In the classic of Chinese literature ‘Journey to the West,’ the monk Xuanzang (and the Monkey King) passed through Gansu and Xinjiang on the way to India, following the northern Silk Road.
The story was based on actual events, although it took Xuanzang 17 years to complete the trip there and back. Our journey (from the west) took us seven days, travelling by jeep along the stretch of the Silk Road between Turpan and Jiayuguan. If we'd been on camels it may have taken longer.
Highlights included the Flaming Mountains and the Jiaohe Ancient City of Turpan, the Han Dynasty Great Wall in the Gobi Desert, the fortress of Jiayuguan that marks the western end of the Ming Dynasty Great Wall, the Buddhist cave art of Dunhuang’s Mogao Grottoes, and a night camping in the desert.
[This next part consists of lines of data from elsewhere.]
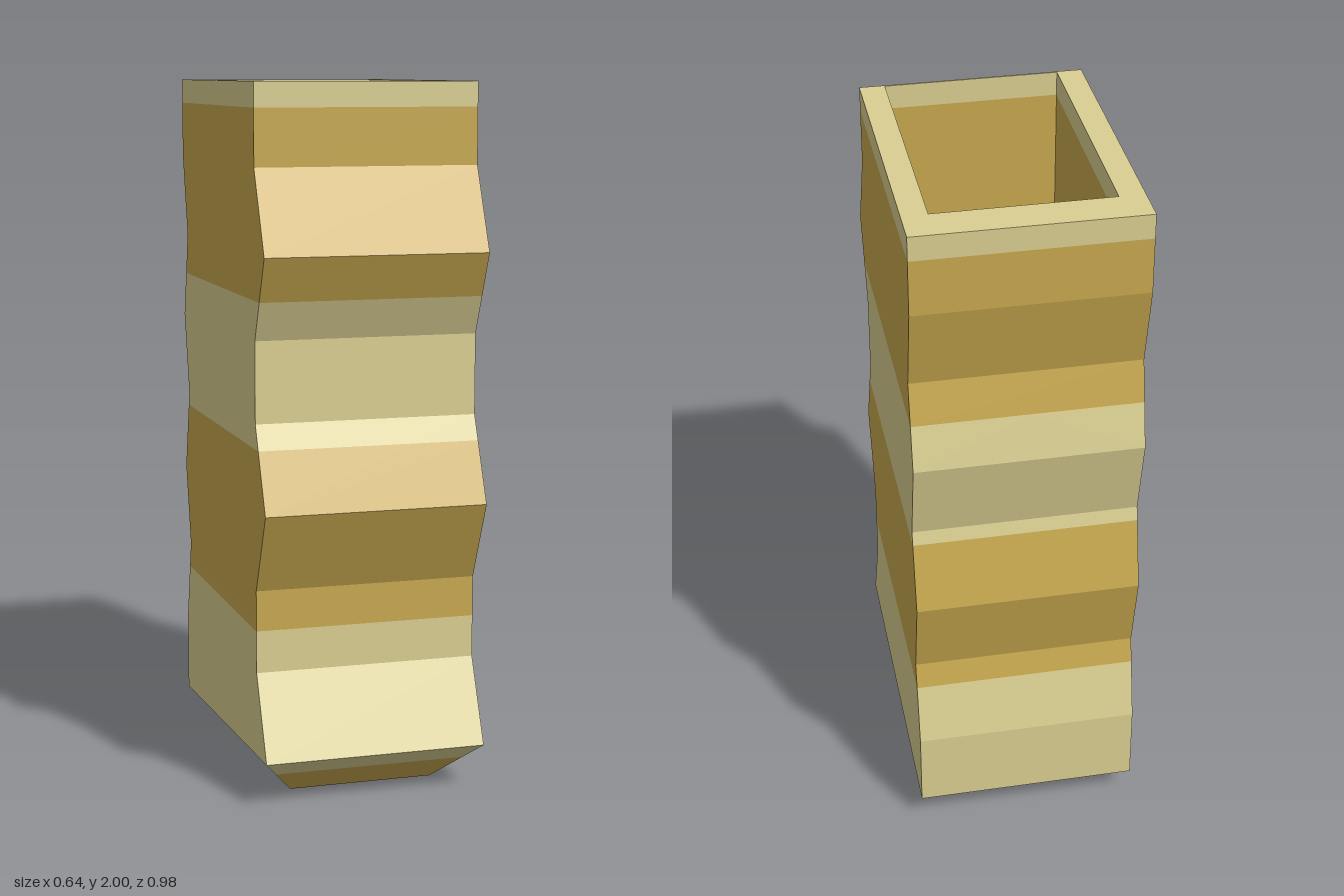
import * as THREE from 'three';

const W = 0.32; // half width of the body

// Outline seen from the side as [z, y]: down the front, then up the back
const front = [[0.385, 2], [0.385, 1.77], [0.49, 1.535], [0.385, 1.3], [0.385, 1.07],
  [0.49, 0.83], [0.385, 0.6], [0.385, 0.365], [0.49, 0.13]];
const back = [[-0.49, 0.08], [-0.49, 0.31], [-0.435, 0.56], [-0.49, 0.8], [-0.435, 1.04],
  [-0.49, 1.28], [-0.435, 1.53], [-0.49, 1.77], [-0.49, 2]];

// Heights where the two colours alternate, starting with ochre at the bottom
const bands = [0, 0.08, 0.485, 1.0, 1.41, 1.93, 2];

// Keep the part of a polygon above (sign 1) or below (sign -1) a height
function clip(poly, h, sign) {
  const out = [];
  poly.forEach((a, i) => {
    const b = poly[(i + 1) % poly.length];
    const da = (a.y - h) * sign, db = (b.y - h) * sign;
    if (da >= 0) out.push(a);
    if (da * db < 0) out.push(a.clone().lerp(b, da / (da - db)));
  });
  return out;
}

// Turn triangles into a flat-faced mesh with the colour bands as groups
function bandedMesh(name, tris, materials) {
  const pos = [[], []];
  for (let k = 0; k < bands.length - 1; k++) {
    for (const t of tris) {
      const p = clip(clip(t, bands[k], 1), bands[k + 1], -1);
      for (let i = 1; i + 1 < p.length; i++) {
        const [a, b, c] = [p[0], p[i], p[i + 1]];
        const area = b.clone().sub(a).cross(c.clone().sub(a)).length();
        if (area > 1e-8) [a, b, c].forEach(v => pos[k % 2].push(v.x, v.y, v.z));
      }
    }
  }
  const g = new THREE.BufferGeometry();
  g.setAttribute('position', new THREE.Float32BufferAttribute([...pos[0], ...pos[1]], 3));
  g.addGroup(0, pos[0].length / 3, 0);
  g.addGroup(pos[0].length / 3, pos[1].length / 3, 1);
  g.computeVertexNormals();
  const mesh = new THREE.Mesh(g, materials);
  mesh.name = name;
  return mesh;
}

const quad = (a, b, c, d) => [[a, b, c], [a, c, d]];

// Rectangle of corners, counter-clockwise from above
const ring = (w, zf, yf, zb, yb) => [
  new THREE.Vector3(-w, yf, zf), new THREE.Vector3(w, yf, zf),
  new THREE.Vector3(w, yb, zb), new THREE.Vector3(-w, yb, zb)];

// Four faces joining two rectangles
const loft = (lo, hi) => lo.flatMap((_, i) => {
  const j = (i + 1) % 4;
  return quad(lo[i], lo[j], hi[j], hi[i]);
});

export function createModel() {
  const group = new THREE.Group();
  const ochre = new THREE.MeshStandardMaterial({ color: 0xc8a94f });
  ochre.name = 'ochre';
  const pale = new THREE.MeshStandardMaterial({ color: 0xdacf92 });
  pale.name = 'pale sand';
  const materials = [ochre, pale];

  // Ridged front and back faces
  const strips = line => line.slice(1).flatMap(([z, y], i) => {
    const [z0, y0] = line[i];
    const v = (x, yy, zz) => new THREE.Vector3(x, yy, zz);
    return quad(v(-W, y, z), v(W, y, z), v(W, y0, z0), v(-W, y0, z0));
  });
  group.add(bandedMesh('frontRidges', strips(front), materials));
  group.add(bandedMesh('backRidges', strips(back), materials));

  // Flat sides cut to the outline
  const outline = [...front, ...back].map(([z, y]) => new THREE.Vector2(z, y));
  const faces = THREE.ShapeUtils.triangulateShape(outline, []);
  for (const s of [1, -1]) {
    const tris = faces.map(f => {
      const t = f.map(i => new THREE.Vector3(s * W, outline[i].y, outline[i].x));
      const n = t[1].clone().sub(t[0]).cross(t[2].clone().sub(t[0]));
      return n.x * s < 0 ? t.reverse() : t;
    });
    group.add(bandedMesh(s > 0 ? 'leftSide' : 'rightSide', tris, materials));
  }

  // Rim around the opening
  const outer = ring(W, 0.385, 2, -0.49, 2);
  const inner = ring(0.248, 0.38, 2, -0.38, 2);
  group.add(bandedMesh('rim', loft(outer, inner), materials));

  // Cavity walls and floor
  const floor = ring(0.248, 0.38, 0.2, -0.38, 0.2);
  group.add(bandedMesh('cavity', [...loft(inner, floor), ...quad(...floor)], materials));

  // Bevelled base, higher at the front
  const sole = ring(0.21, 0.335, 0, -0.335, 0);
  const edge = ring(W, 0.49, 0.13, -0.49, 0.08);
  group.add(bandedMesh('base', [...loft(sole, edge), ...quad(...[...sole].reverse())], materials));

  return group;
}
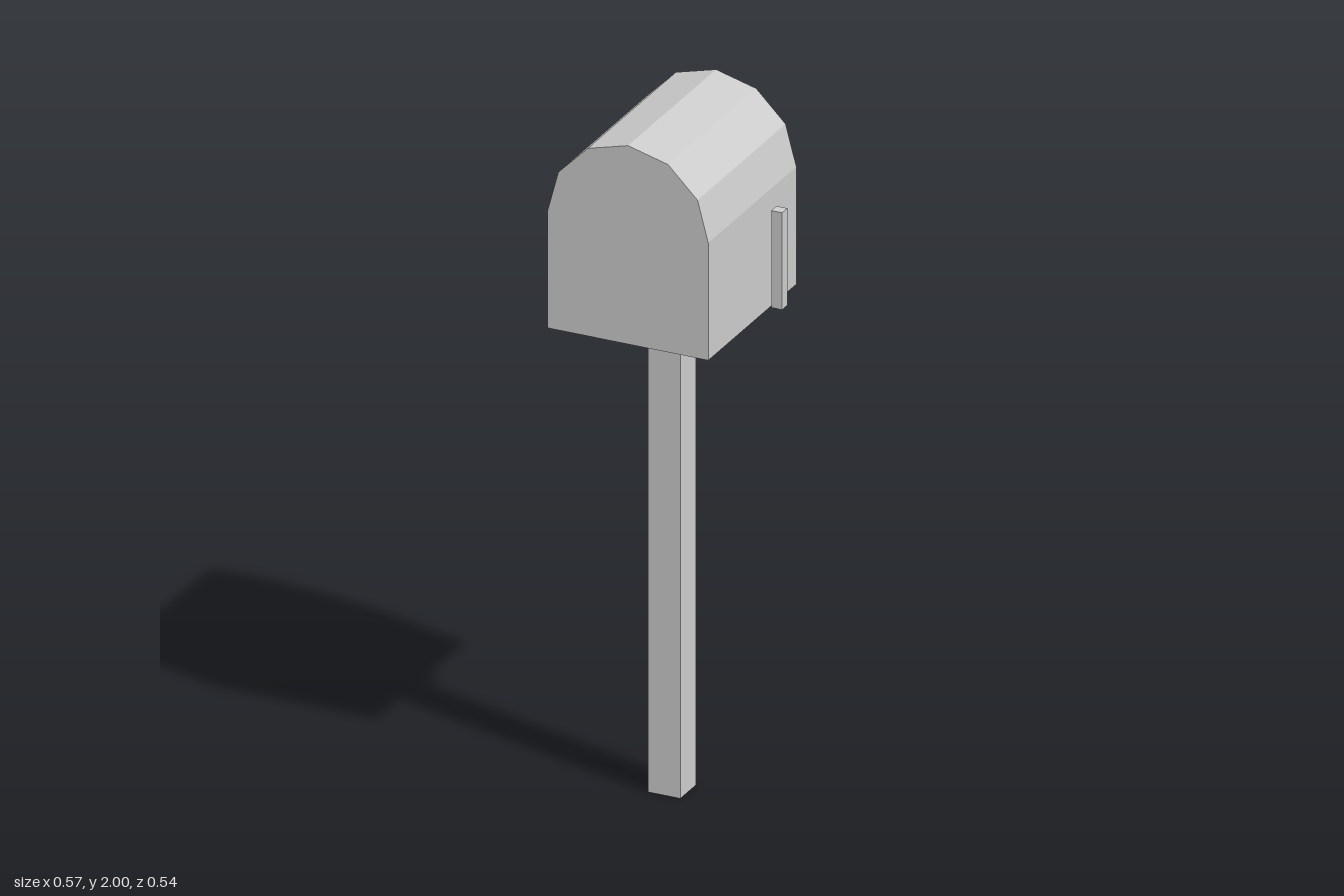
import * as THREE from 'three';

export function createModel() {
  const model = new THREE.Group();
  model.name = 'mailbox';
  const material = new THREE.MeshStandardMaterial({ color: 0xcccccc, flatShading: true });

  const add = (name, geometry, x, y, z) => {
    const mesh = new THREE.Mesh(geometry, material);
    mesh.name = name;
    mesh.position.set(x, y, z);
    model.add(mesh);
  };

  const axisX = -0.048; // the post and box share this centre line
  const radius = 0.238;
  const bottom = 1.417;
  const spring = 2 - radius; // height where the arched roof begins
  const depth = 0.54;

  // Square post
  add('post', new THREE.BoxGeometry(0.095, bottom, 0.095), axisX, bottom / 2, 0);

  // Box with a six-sided arched roof
  const profile = new THREE.Shape();
  profile.moveTo(-radius, bottom);
  profile.lineTo(radius, bottom);
  for (let i = 0; i <= 6; i++) {
    const a = (i / 6) * Math.PI;
    profile.lineTo(radius * Math.cos(a), spring + radius * Math.sin(a));
  }
  profile.closePath();
  const body = new THREE.ExtrudeGeometry(profile, { depth, bevelEnabled: false });
  add('box', body, axisX, 0, -depth / 2);

  // Upright signal flag, standing clear of the left wall
  add('flag', new THREE.BoxGeometry(0.032, 0.285, 0.032), 0.27, 1.622, 0);

  return model;
}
A view of the rammed earth walls of the Jiaohe Ancient City Ruins near Turpan. The city was abandoned in 1300 after being attacked by the Mongol army.
One of the larger structures in the Jiaohe Ancient City.
Part of the city was used for living; other parts for pottery factories, government buildings, barracks, and temples.
The ancient city included a stupa forest – a big one in the middle, four groups of 25 on each corner.
A mosque in Turpan looks quite busy.
We drove into the Flaming Mountains to find the site of Buddhist cave art.
Taking a break at the Bezeklik 1,000 Buddha Caves.
We took a short hike up into the hills above the caves.
A view down the valley.
Some rode camels up to the top.
On the second day of the trip we camped on the fringes of the Gobi Desert. The next morning we had a good view of the rising sun.
After breakfast, we took a walk in the desert. This part of the Gobi is a rocky desert, and we found some interesting stones and rocks along the way.
At our next stop, Hami, we visited one of the museums. They had an interesting display of tasty-looking Chinese food – all made from rocks and stones!
Quite a banquet, if you’re able to eat rocks.
The museum also contained a 3,000-year old mummy.
Next door to the museum with the rocks and mummy was another museum dedicated to the local musical tradition of Muqam. There are some Muqam performances that go on for days, literally. We opted for the 30-minute version!
On the way to Dunhuang we stopped for a picnic in the desert. While the food was being prepared, we stretched our legs with a walk in the nearby hills.
Barren, rocky hills all the way to the south.
We set up tables and chairs for our picnic.
Closer to Dunhuang, we stopped to investigate some Han Dynasty (206BC) Great Wall.
Built from rammed earth, some of the Han Dynasty Great Wall has been eroded by weathering. If it rained more in this area, there wouldn’t be much left at all. Most of the damage here is done by wind and blowing sand.
Eroded Han Dynasty Great Wall.
We spotted the Beijing Hikers red ribbons in the tall, wavy grass.
We stopped for a group shot.
Fields of melons!
The friendly farmer gave us some melons to try. We ate them for dessert later that night – tasty!
The Mogao Grottoes were one of the highlights of the trip – hundreds of caves filled with beautiful Buddhist art and statues. To preserve the caves, only a few are open at a time. Because we were visiting during a big holiday, more of the caves were open than usual.
Cameras aren’t allowed inside the caves, so we could only take a few shots from outside.
On our second day in Dunhuang, we set out for a bit of hiking over the sand dunes.
We walked through a small village.
Heading for the dunes.
Climbing uphill – quite tough work.
Arriving at the first ridge.
After climbing to the top of this ridge we took a break to enjoy the views.
Down below, Crescent Lake – quite a well-known tourist location.
It turned out that the orange boots were rented from the park – quite a surreal sight.
A view of Crescent Lake.
The moon rose above the dunes.
On the way out, we passed the camel ride area.
Hundreds of camels.
Heading on to Jiayuguan, we passed the Two Towers Reservoir, a lake of stunningly blue water in the desert.
Approaching Jiayuguan Fortress, the western-most end of the Ming Dynasty Great Wall.
The fortress was well-guarded.
A fight broke out between the guards; curious passersby swiftly fled.
A view through one of the large gates in the fortress wall.
Our drivers managed to talk their way in without having to buy tickets.
Taking a break inside the fortress.
This part of the fortress was a trap for any attackers. They’d be let into the courtyard, the doors would slam shut, and archers would shoot from above. Nowadays, it’s a trap for tourists!
The famous ‘One Brick Left’: the architect of the fortress was asked to estimate the number of bricks required to build it all. The official in charge was skeptical, so the architect added one brick to the estimate. After all was done, there was one brick left.
The western gate of the fortress. If you were banished from China, you’d leave from this gate, never to return.
After visiting the fortress, we took a look at some more Great Wall nearby.
Pictured is Han Dynasty Great Wall, privately repaired using old techniques.
We climbed up to the top to see what we could see.
Four of the group.
The Hikers flag made an appearance.